I learned little but that radio contact with Grand Nicobar had been lost. But then the Boston Globe had a long article on the islands by Goodheart on Jan. 2, and I have found reports published since then. The picture they give is grim. 812 bodies had been buried or cremated in the islands as of Jan. 1, but on Car Nicobar, apparently the worst hit island, over 1,000 corpses lay scattered (Reuters, Jan. 3). "Twelve of 15 villages have been washed away," an Indian general told Reuters. "Villages are ghost villages."
As of Jan. 1, according to the Indian government, of the 3,872 people still missing in India, 3,754 (98%) were from the islands (AP, Jan.1). Of the 1,500 on the island of Chowra, only 500 survive. No contact at all has been made with islands home to thousands more people. At least 16,000 homeless persons are now in camps.
Local people and international relief agencies have complained of bureaucratic delays in the delivery of aid. The Indian government has replied that its own efforts are of unprecedented scope, that foreign aid workers' very presence would divert resources better used by the government for the afflicted, and that some of the food and clothing offered victims may be culturally inappropriate (Washington Post, Jan. 3). Maybe the government is right.
I think of the words of the occasionally interesting Soviet-era poet Yevgeny Yevtushenko: "Not people die but worlds die in them." It is one thing to lose tens of thousands from cultures that will endure, another to lose an entire culture that has endured tens of thousands of years. Even if it is one whose speech, god and government are unknown to us. Indeed, should the waters kill a small isolated tribe, they kill a world, denying us forever knowledge of it.
What greater tragedy can nature inflict?

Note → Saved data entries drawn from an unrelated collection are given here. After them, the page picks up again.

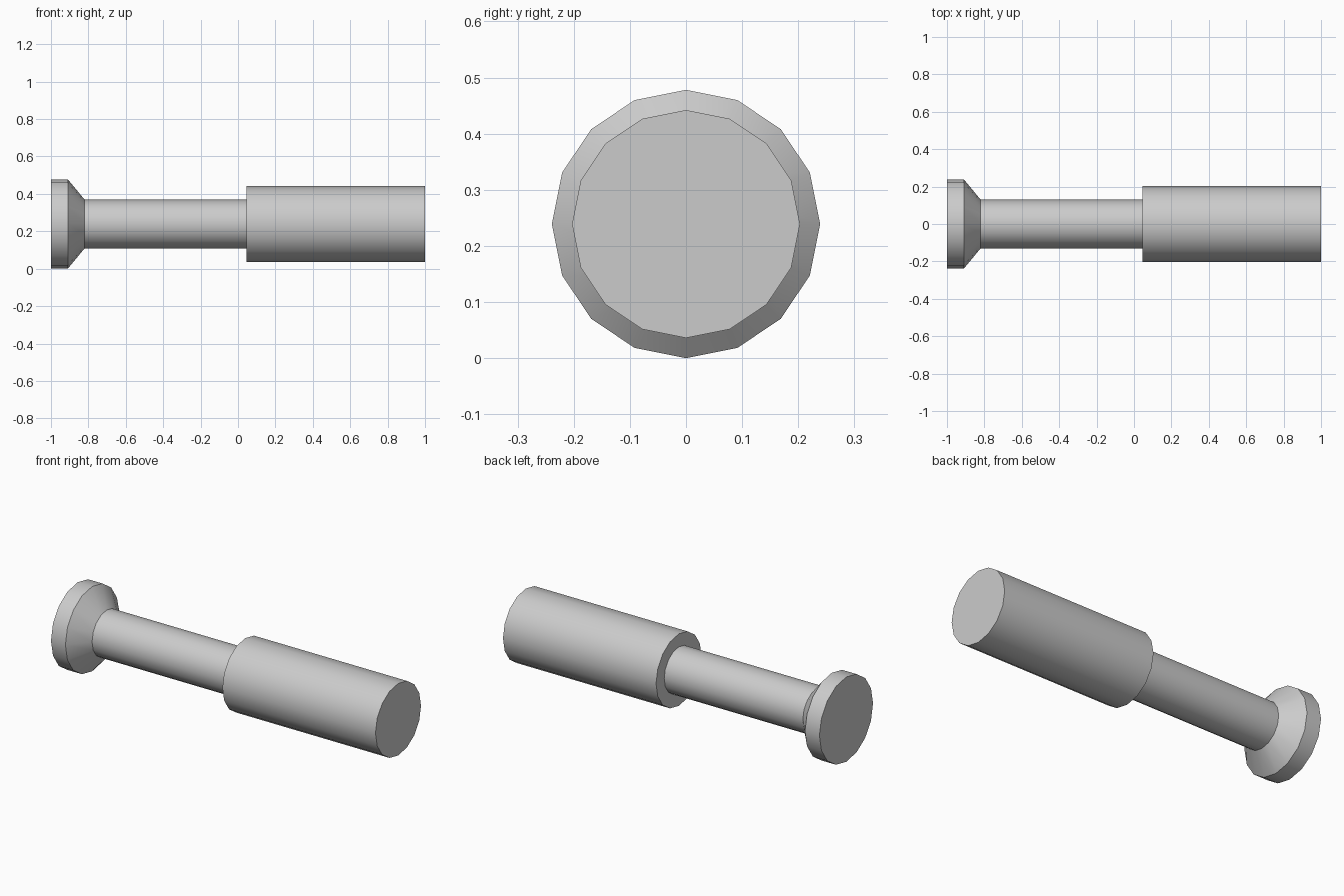
import bpy
import bmesh
from math import radians, sin, cos, tau

SIDES = 16
AXIS_HEIGHT = 0.239

cube = bpy.data.objects.get("Cube")
if cube:
    bpy.data.objects.remove(cube, do_unlink=True)

grey = bpy.data.materials.new("light grey")
grey.use_nodes = True
colour = (0.6, 0.6, 0.6, 1)
grey.diffuse_color = colour
grey.node_tree.nodes["Principled BSDF"].inputs["Base Color"].default_value = colour


def turned_part(name, profile, capped=True):
    """Turn (x, radius) points around the long axis."""
    bm = bmesh.new()
    rings = []
    for x, r in profile:
        rings.append([bm.verts.new((x, r * cos(tau * i / SIDES),
                                    AXIS_HEIGHT + r * sin(tau * i / SIDES)))
                      for i in range(SIDES)])
    for a, b in zip(rings, rings[1:]):
        for i in range(SIDES):
            j = (i + 1) % SIDES
            bm.faces.new((a[i], b[i], b[j], a[j]))
    if capped:
        bm.faces.new(rings[0])
        bm.faces.new(rings[-1])
    bmesh.ops.recalc_face_normals(bm, faces=bm.faces)
    mesh = bpy.data.meshes.new(name)
    bm.to_mesh(mesh)
    bm.free()
    mesh.materials.append(grey)
    obj = bpy.data.objects.new(name, mesh)
    bpy.context.collection.objects.link(obj)
    bpy.ops.object.select_all(action='DESELECT')
    obj.select_set(True)
    bpy.context.view_layer.objects.active = obj
    bpy.ops.object.shade_smooth_by_angle(angle=radians(30))
    return obj


# Flared head, slim shaft and thick grip along one axis
turned_part("head", [(-1, 0.239), (-0.91, 0.239), (-0.82, 0.13)])
turned_part("shaft", [(-0.82, 0.13), (0.045, 0.13)])
turned_part("grip", [(0.045, 0.203), (1, 0.203)])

And should human neglect and incompetence contribute to the extinction, what greater outrage could we (or those who govern us) visit upon ourselves?
But the happy news, from Press Trust of India, is this. A team from the Anthropological Survey of India reports Jan. 3 that the "five aboriginal tribes inhabiting the Andaman and Nicobar Islands, our last missing link with early civilisation [sic], have emerged unscathed from the tsunamis because of their age old 'warning systems.'"
ASI director V. R. Rao informs us that the "tribals get wind of impending danger from biological warning signals like the cry of birds and change in the behavioural patterns of marine animals. They must have run to the forests for safety. No casualties have been reported among these five tribes [Jarwas, Onges, Shompens, Sentinelese and Great Andamanese]."
If this is true, as one hopes, it suggests that the diminishing number of humans enjoying what Marx called "primitive communism" require not officials, anthropologists, missionaries or alien humanitarians for their happiness or survival so much as the right to be left alone in their Stone Age classless societies.
"No better than wild beasts," wrote Marco Polo, reflecting his civilized and Christian biases. Perhaps that's not so much of an insult. Stone Age humans in touch with nature, able to read its signs in birds and fish, may have much to teach those of us out of touch, and to abet the preservation of the whole species. But how to acquire their wisdom, without deluging them under ours?
Gary Leupp is Professor of History at Tufts University, and Adjunct Professor of Comparative Religion. He is the author of Servants, Shophands and Laborers in in the Cities of Tokugawa Japan; Male
Colors: The Construction of Homosexuality in Tokugawa Japan; and Interracial Intimacy in Japan: Western Men and Japanese Women, 1543-1900. He is also a contributor to CounterPunch's merciless chronicle of the wars on Iraq, Afghanistan and Yugoslavia, Imperial Crusades.